== Record extracts

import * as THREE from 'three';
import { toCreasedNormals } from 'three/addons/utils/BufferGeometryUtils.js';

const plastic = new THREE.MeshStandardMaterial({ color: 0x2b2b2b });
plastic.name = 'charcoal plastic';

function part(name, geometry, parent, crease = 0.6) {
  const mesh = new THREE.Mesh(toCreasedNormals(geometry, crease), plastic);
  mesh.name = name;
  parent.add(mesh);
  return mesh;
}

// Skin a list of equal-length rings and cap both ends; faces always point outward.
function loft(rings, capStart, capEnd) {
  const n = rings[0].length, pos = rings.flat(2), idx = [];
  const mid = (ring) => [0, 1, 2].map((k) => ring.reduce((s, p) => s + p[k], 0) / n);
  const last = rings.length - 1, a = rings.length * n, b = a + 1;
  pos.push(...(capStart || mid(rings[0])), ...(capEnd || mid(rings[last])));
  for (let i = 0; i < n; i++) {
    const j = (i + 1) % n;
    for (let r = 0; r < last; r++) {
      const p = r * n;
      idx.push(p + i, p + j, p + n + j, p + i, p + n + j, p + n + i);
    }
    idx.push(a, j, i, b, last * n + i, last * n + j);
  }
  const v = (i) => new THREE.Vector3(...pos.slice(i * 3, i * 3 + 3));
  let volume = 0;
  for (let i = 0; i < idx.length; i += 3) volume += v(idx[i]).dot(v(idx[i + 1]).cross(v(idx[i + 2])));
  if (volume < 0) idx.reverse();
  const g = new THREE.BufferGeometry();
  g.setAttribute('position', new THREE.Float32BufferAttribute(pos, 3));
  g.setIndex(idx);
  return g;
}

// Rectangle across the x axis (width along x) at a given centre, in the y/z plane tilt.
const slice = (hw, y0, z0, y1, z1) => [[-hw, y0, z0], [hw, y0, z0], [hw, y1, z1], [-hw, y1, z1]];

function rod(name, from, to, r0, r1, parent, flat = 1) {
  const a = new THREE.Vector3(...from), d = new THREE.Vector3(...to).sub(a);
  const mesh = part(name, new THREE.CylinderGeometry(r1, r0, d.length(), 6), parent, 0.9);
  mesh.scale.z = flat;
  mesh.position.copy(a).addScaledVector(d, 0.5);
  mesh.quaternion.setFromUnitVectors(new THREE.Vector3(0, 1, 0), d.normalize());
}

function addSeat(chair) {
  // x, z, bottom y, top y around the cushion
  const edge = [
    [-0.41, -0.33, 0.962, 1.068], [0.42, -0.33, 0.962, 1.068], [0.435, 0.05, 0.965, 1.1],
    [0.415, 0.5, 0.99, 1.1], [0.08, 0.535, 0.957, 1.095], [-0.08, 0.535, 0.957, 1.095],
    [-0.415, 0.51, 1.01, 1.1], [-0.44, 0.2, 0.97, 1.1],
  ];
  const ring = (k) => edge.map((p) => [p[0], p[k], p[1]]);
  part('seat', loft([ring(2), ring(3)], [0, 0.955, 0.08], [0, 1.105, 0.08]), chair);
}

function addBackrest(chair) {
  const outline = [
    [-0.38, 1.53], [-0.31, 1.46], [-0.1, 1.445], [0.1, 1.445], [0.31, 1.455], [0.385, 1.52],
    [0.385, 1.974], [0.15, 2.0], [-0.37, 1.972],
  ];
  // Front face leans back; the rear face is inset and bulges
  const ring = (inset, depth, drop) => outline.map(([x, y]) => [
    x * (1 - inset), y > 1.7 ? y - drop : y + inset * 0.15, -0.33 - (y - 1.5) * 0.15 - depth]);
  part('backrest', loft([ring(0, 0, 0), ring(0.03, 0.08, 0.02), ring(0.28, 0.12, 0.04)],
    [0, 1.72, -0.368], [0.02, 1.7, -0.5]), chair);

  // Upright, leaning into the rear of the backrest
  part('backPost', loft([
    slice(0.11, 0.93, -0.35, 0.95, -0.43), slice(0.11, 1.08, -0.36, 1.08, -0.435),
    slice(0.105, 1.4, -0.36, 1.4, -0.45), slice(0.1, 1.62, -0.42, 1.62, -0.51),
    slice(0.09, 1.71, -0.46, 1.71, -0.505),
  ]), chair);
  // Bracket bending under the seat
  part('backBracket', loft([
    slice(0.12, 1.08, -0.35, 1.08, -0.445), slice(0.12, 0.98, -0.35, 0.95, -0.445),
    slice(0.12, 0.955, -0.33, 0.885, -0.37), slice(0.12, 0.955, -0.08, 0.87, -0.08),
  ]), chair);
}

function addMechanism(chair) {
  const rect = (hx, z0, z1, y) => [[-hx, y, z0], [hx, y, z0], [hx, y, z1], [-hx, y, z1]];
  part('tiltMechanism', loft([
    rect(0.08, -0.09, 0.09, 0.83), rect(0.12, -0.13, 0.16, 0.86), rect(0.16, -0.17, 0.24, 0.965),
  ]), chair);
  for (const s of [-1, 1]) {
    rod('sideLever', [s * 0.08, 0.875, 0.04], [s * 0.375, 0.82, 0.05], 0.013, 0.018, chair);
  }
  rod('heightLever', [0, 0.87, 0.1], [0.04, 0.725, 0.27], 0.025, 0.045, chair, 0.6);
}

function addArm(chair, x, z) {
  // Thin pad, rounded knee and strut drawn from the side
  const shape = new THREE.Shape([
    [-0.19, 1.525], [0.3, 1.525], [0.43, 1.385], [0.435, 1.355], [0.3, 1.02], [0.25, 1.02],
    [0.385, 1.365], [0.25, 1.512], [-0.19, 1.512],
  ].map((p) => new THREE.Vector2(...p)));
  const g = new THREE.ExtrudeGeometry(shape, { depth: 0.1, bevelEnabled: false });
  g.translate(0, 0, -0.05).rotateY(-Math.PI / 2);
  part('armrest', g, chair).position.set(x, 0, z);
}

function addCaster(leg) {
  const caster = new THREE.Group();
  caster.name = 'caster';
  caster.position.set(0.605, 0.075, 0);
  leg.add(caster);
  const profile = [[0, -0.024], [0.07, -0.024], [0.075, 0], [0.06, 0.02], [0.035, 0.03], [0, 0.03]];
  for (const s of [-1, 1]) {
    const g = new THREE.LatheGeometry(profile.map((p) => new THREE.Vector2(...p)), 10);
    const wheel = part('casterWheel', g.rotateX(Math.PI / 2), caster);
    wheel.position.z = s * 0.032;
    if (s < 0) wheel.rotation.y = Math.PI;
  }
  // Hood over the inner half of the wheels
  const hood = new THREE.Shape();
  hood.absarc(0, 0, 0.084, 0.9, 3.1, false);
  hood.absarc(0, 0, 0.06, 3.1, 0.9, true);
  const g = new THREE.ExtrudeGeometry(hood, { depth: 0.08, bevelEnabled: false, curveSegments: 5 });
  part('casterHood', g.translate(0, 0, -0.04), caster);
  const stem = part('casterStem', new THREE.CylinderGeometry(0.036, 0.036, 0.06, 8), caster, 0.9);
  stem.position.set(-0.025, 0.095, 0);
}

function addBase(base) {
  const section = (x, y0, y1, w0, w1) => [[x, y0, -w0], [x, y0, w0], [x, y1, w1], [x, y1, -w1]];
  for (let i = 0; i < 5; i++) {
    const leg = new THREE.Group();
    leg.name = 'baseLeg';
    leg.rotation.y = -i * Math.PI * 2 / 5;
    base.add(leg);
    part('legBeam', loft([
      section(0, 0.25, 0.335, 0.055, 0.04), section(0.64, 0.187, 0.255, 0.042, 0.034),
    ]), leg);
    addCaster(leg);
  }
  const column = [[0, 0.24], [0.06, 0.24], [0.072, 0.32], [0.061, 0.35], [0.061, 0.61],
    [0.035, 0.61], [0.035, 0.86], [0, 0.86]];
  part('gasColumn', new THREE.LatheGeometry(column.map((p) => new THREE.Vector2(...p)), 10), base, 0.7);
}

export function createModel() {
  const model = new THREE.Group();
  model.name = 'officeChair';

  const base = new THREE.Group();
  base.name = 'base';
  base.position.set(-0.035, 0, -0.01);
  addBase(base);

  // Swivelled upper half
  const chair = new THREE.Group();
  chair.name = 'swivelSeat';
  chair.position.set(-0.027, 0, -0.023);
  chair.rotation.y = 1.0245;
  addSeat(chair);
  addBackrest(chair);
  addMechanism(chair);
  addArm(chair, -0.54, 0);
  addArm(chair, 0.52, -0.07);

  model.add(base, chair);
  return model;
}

====

Exercise description: Return the entries above unchanged, starting at the first line and stopping after the line with "function part(name, geometry, parent, crease".

Answer space:
import * as THREE from 'three';
import { toCreasedNormals } from 'three/addons/utils/BufferGeometryUtils.js';

const plastic = new THREE.MeshStandardMaterial({ color: 0x2b2b2b });
plastic.name = 'charcoal plastic';

function part(name, geometry, parent, crease = 0.6) {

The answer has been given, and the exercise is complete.